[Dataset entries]
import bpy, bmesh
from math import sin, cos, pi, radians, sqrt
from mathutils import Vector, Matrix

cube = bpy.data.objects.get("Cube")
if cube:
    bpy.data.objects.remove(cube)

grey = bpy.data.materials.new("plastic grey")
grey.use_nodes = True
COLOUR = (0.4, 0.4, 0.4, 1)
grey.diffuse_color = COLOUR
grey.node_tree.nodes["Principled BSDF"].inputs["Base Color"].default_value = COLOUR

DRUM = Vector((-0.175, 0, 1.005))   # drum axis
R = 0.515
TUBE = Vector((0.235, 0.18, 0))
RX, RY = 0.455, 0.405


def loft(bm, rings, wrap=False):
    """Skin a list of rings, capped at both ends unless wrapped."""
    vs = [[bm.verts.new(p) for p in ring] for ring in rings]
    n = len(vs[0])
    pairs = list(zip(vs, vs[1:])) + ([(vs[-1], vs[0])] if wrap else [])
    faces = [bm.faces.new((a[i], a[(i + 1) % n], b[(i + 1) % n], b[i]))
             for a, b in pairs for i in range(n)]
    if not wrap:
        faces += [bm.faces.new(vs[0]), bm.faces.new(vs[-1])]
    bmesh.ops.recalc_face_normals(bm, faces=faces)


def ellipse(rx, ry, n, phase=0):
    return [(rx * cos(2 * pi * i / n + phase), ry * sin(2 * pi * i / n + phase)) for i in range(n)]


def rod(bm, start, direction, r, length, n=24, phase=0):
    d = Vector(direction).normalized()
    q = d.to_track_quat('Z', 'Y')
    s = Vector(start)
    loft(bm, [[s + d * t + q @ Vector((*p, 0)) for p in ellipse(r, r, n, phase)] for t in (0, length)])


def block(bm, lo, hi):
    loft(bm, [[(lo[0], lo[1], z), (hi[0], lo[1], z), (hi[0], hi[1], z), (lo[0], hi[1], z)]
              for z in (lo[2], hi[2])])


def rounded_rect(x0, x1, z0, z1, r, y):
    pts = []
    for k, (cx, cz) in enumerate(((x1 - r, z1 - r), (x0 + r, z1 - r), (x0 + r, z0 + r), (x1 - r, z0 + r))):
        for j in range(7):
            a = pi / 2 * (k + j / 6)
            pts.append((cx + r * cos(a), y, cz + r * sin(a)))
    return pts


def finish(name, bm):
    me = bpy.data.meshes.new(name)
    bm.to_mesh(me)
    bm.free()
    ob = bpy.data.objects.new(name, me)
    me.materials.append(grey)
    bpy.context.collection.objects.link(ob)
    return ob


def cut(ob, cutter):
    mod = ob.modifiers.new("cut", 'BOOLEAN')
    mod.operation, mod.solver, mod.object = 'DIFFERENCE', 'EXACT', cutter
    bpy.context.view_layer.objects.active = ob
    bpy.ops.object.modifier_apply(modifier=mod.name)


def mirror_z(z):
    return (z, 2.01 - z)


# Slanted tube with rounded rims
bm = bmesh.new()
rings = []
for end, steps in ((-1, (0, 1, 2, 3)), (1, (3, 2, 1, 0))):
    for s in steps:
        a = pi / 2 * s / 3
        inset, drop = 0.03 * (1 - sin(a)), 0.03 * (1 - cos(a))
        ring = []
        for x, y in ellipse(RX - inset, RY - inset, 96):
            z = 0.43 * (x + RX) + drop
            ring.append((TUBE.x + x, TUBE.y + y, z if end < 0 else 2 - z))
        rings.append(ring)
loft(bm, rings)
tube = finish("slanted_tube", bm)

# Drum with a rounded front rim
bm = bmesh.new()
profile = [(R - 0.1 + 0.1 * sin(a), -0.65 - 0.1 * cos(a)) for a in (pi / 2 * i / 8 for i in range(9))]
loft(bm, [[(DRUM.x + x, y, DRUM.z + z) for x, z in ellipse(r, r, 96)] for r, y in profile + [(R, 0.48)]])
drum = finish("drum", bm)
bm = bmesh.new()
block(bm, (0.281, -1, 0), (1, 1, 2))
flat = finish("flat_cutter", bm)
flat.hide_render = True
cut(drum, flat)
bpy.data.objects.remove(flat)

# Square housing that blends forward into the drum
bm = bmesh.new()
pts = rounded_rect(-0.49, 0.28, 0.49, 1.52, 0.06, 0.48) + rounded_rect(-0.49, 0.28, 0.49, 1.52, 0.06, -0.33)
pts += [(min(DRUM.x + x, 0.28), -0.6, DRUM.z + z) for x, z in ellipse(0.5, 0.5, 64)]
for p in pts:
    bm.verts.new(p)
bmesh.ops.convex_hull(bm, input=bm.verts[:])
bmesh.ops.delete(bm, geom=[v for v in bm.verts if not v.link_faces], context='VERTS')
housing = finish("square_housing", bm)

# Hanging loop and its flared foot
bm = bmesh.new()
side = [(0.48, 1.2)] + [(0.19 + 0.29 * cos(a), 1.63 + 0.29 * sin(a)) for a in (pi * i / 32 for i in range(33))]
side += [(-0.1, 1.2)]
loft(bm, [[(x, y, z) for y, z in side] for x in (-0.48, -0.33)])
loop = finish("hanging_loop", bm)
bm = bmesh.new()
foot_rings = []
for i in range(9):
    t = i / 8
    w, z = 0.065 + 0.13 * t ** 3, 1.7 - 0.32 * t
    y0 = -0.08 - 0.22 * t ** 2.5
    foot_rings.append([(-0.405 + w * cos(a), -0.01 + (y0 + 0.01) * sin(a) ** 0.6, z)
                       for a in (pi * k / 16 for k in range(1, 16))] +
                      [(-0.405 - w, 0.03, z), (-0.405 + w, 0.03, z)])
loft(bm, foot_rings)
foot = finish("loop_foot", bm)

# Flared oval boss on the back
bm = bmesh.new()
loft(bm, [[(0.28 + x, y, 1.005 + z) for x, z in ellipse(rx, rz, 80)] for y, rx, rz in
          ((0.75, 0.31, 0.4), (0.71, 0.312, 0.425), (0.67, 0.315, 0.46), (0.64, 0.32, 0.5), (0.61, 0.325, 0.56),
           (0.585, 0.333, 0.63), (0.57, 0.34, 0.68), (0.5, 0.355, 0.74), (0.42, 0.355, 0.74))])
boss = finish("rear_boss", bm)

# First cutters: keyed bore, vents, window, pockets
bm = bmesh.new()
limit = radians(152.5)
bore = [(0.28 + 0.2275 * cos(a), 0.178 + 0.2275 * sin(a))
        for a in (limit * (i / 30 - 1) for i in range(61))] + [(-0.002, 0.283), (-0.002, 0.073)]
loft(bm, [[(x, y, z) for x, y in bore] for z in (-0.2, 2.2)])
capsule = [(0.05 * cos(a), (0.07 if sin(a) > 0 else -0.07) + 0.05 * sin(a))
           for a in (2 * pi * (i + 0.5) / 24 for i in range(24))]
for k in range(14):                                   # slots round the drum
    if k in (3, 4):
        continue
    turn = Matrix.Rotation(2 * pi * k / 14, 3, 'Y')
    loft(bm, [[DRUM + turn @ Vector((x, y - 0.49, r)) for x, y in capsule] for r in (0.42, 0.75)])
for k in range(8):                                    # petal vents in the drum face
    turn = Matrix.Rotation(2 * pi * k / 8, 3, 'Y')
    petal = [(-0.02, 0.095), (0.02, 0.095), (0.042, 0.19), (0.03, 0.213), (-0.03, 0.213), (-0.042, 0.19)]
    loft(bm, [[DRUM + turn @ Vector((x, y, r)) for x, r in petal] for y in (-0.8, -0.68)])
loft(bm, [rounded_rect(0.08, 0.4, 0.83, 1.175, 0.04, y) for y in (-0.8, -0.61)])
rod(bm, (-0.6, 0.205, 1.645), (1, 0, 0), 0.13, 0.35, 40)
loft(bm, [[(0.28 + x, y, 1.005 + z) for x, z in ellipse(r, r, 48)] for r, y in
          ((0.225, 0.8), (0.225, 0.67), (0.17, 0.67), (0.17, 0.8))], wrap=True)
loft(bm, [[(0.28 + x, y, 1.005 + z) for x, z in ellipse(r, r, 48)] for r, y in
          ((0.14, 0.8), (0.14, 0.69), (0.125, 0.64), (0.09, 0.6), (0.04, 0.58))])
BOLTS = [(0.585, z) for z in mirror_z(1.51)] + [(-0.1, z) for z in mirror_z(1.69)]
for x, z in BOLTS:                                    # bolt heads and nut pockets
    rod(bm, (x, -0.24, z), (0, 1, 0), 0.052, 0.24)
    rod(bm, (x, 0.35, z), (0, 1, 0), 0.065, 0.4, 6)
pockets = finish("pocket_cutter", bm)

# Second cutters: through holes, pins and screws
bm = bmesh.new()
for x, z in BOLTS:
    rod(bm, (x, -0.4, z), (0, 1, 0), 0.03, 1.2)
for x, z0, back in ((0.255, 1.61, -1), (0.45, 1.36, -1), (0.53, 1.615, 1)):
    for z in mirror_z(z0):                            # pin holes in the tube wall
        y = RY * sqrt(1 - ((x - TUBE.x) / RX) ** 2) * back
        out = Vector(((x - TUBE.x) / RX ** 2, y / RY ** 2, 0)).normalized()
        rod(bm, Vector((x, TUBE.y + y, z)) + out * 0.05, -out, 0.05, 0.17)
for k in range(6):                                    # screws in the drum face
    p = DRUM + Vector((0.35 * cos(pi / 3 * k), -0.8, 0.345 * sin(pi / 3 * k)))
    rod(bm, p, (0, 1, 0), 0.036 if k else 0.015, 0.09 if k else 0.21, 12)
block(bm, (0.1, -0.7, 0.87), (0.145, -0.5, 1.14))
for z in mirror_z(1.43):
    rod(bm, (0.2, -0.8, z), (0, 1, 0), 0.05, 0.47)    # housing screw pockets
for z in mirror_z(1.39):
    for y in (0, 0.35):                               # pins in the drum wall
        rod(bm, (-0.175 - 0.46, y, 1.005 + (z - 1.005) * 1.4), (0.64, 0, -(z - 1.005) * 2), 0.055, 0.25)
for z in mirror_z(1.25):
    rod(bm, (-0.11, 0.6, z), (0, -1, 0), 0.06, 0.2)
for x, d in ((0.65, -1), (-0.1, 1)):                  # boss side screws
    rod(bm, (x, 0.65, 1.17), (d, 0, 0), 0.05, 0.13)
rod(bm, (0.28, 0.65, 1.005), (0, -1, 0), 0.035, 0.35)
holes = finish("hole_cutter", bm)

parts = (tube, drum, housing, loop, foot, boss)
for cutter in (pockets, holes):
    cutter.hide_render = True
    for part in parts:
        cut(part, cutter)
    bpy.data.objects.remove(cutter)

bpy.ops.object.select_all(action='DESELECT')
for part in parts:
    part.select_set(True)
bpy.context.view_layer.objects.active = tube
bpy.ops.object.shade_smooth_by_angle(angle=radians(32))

How to complete this task
Please return the lines above exactly, from the first one down to the line with "bpy.context.collection.objects.link(ob)", and stop after that line.

Exercise answer
import bpy, bmesh
from math import sin, cos, pi, radians, sqrt
from mathutils import Vector, Matrix

cube = bpy.data.objects.get("Cube")
if cube:
    bpy.data.objects.remove(cube)

grey = bpy.data.materials.new("plastic grey")
grey.use_nodes = True
COLOUR = (0.4, 0.4, 0.4, 1)
grey.diffuse_color = COLOUR
grey.node_tree.nodes["Principled BSDF"].inputs["Base Color"].default_value = COLOUR

DRUM = Vector((-0.175, 0, 1.005))   # drum axis
R = 0.515
TUBE = Vector((0.235, 0.18, 0))
RX, RY = 0.455, 0.405


def loft(bm, rings, wrap=False):
    """Skin a list of rings, capped at both ends unless wrapped."""
    vs = [[bm.verts.new(p) for p in ring] for ring in rings]
    n = len(vs[0])
    pairs = list(zip(vs, vs[1:])) + ([(vs[-1], vs[0])] if wrap else [])
    faces = [bm.faces.new((a[i], a[(i + 1) % n], b[(i + 1) % n], b[i]))
             for a, b in pairs for i in range(n)]
    if not wrap:
        faces += [bm.faces.new(vs[0]), bm.faces.new(vs[-1])]
    bmesh.ops.recalc_face_normals(bm, faces=faces)


def ellipse(rx, ry, n, phase=0):
    return [(rx * cos(2 * pi * i / n + phase), ry * sin(2 * pi * i / n + phase)) for i in range(n)]


def rod(bm, start, direction, r, length, n=24, phase=0):
    d = Vector(direction).normalized()
    q = d.to_track_quat('Z', 'Y')
    s = Vector(start)
    loft(bm, [[s + d * t + q @ Vector((*p, 0)) for p in ellipse(r, r, n, phase)] for t in (0, length)])


def block(bm, lo, hi):
    loft(bm, [[(lo[0], lo[1], z), (hi[0], lo[1], z), (hi[0], hi[1], z), (lo[0], hi[1], z)]
              for z in (lo[2], hi[2])])


def rounded_rect(x0, x1, z0, z1, r, y):
    pts = []
    for k, (cx, cz) in enumerate(((x1 - r, z1 - r), (x0 + r, z1 - r), (x0 + r, z0 + r), (x1 - r, z0 + r))):
        for j in range(7):
            a = pi / 2 * (k + j / 6)
            pts.append((cx + r * cos(a), y, cz + r * sin(a)))
    return pts


def finish(name, bm):
    me = bpy.data.meshes.new(name)
    bm.to_mesh(me)
    bm.free()
    ob = bpy.data.objects.new(name, me)
    me.materials.append(grey)
    bpy.context.collection.objects.link(ob)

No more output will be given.